What needs to be done:
Only the lines from the one containing "grip_ring(.46, .085, .066)])" through the one containing "(1, .061, .0005, .055, .001)]], smooth=20)" should be printed, exactly as they appear below, with both ends included.

(Data begins)

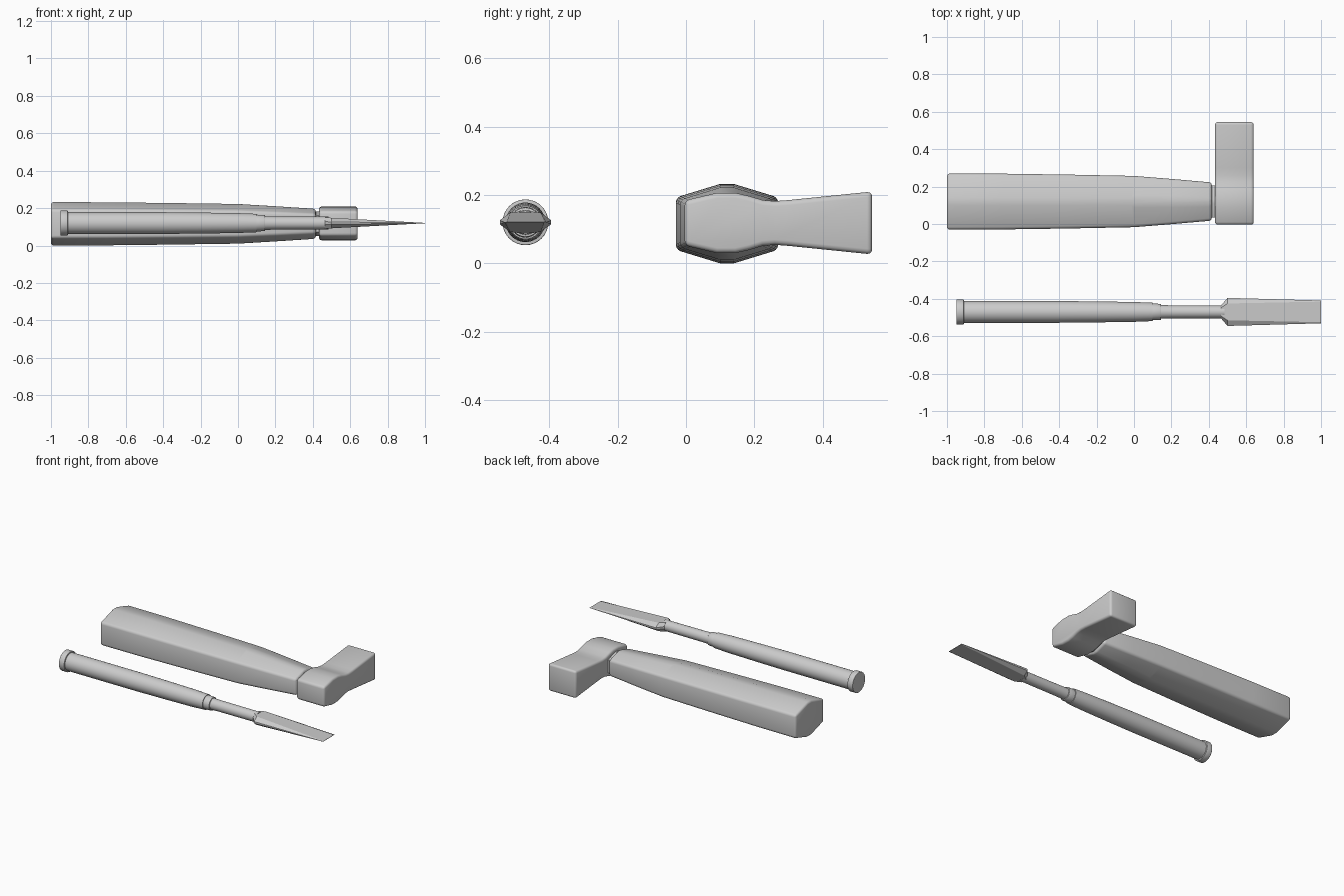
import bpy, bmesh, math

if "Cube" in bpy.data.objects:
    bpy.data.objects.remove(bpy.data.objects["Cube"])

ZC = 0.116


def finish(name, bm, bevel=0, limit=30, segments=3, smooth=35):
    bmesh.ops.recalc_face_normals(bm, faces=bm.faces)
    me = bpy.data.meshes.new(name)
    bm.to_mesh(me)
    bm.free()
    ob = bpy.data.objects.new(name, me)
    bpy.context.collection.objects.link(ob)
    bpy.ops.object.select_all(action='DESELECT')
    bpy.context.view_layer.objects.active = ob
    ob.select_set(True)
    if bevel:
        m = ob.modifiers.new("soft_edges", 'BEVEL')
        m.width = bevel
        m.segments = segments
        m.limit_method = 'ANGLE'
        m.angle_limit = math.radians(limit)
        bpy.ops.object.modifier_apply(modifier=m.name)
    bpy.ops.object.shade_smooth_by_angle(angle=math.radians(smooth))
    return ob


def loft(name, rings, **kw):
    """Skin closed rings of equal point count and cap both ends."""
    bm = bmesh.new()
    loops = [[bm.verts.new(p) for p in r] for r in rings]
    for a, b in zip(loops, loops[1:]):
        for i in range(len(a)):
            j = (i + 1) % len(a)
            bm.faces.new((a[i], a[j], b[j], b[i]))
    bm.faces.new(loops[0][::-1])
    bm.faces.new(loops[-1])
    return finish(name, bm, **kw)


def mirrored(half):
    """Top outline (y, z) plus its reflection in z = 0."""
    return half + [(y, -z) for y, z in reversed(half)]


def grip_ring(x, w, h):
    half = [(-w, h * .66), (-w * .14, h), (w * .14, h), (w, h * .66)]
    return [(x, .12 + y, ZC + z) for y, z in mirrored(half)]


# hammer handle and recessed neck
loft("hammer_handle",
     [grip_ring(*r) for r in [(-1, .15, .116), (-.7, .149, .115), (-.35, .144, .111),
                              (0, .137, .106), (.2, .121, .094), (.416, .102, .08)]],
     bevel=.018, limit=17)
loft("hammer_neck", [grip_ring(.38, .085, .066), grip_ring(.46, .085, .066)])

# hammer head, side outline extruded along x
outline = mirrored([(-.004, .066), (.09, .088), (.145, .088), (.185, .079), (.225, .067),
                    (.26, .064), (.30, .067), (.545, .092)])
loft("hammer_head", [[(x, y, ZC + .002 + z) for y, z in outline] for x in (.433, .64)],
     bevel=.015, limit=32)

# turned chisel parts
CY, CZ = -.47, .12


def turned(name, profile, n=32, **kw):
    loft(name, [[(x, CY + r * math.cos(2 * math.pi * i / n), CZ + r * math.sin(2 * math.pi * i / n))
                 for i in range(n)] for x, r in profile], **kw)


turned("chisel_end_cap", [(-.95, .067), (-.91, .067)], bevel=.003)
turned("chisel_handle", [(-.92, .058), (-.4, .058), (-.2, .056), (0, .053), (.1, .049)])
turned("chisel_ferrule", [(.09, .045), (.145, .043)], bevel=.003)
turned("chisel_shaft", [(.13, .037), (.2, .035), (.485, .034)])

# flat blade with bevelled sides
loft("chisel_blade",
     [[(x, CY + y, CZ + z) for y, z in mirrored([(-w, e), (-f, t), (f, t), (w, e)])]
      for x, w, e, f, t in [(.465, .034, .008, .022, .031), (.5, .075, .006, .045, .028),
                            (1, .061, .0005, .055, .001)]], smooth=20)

(Data ends)
(Data begins)

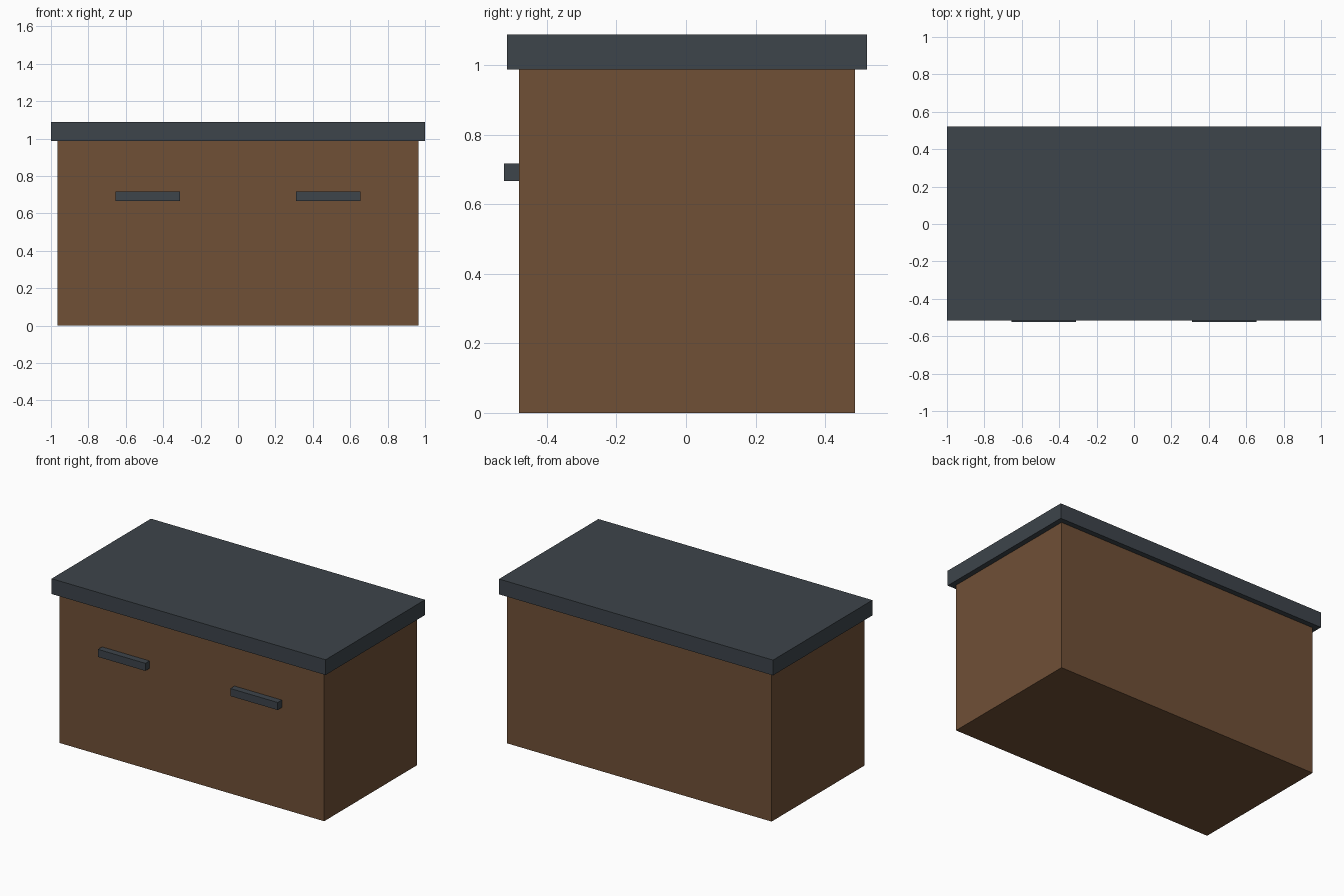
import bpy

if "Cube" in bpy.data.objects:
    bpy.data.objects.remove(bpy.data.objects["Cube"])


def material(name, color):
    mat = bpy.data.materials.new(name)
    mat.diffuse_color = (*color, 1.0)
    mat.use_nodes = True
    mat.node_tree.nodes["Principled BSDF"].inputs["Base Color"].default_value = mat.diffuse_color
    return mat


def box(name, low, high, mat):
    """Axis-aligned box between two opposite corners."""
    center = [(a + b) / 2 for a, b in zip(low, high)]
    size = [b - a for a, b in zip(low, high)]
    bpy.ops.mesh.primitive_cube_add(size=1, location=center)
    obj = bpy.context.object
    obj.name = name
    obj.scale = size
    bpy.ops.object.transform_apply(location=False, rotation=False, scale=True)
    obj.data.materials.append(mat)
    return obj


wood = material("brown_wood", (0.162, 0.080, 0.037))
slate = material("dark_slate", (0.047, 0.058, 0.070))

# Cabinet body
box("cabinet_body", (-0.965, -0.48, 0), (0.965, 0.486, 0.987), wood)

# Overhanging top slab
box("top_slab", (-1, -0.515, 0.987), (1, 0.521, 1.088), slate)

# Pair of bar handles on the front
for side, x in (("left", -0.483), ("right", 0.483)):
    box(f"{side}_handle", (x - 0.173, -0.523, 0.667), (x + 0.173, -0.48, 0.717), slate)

(Data ends)

Written response:
loft("hammer_neck", [grip_ring(.38, .085, .066), grip_ring(.46, .085, .066)])

# hammer head, side outline extruded along x
outline = mirrored([(-.004, .066), (.09, .088), (.145, .088), (.185, .079), (.225, .067),
                    (.26, .064), (.30, .067), (.545, .092)])
loft("hammer_head", [[(x, y, ZC + .002 + z) for y, z in outline] for x in (.433, .64)],
     bevel=.015, limit=32)

# turned chisel parts
CY, CZ = -.47, .12


def turned(name, profile, n=32, **kw):
    loft(name, [[(x, CY + r * math.cos(2 * math.pi * i / n), CZ + r * math.sin(2 * math.pi * i / n))
                 for i in range(n)] for x, r in profile], **kw)


turned("chisel_end_cap", [(-.95, .067), (-.91, .067)], bevel=.003)
turned("chisel_handle", [(-.92, .058), (-.4, .058), (-.2, .056), (0, .053), (.1, .049)])
turned("chisel_ferrule", [(.09, .045), (.145, .043)], bevel=.003)
turned("chisel_shaft", [(.13, .037), (.2, .035), (.485, .034)])

# flat blade with bevelled sides
loft("chisel_blade",
     [[(x, CY + y, CZ + z) for y, z in mirrored([(-w, e), (-f, t), (f, t), (w, e)])]
      for x, w, e, f, t in [(.465, .034, .008, .022, .031), (.5, .075, .006, .045, .028),
                            (1, .061, .0005, .055, .001)]], smooth=20)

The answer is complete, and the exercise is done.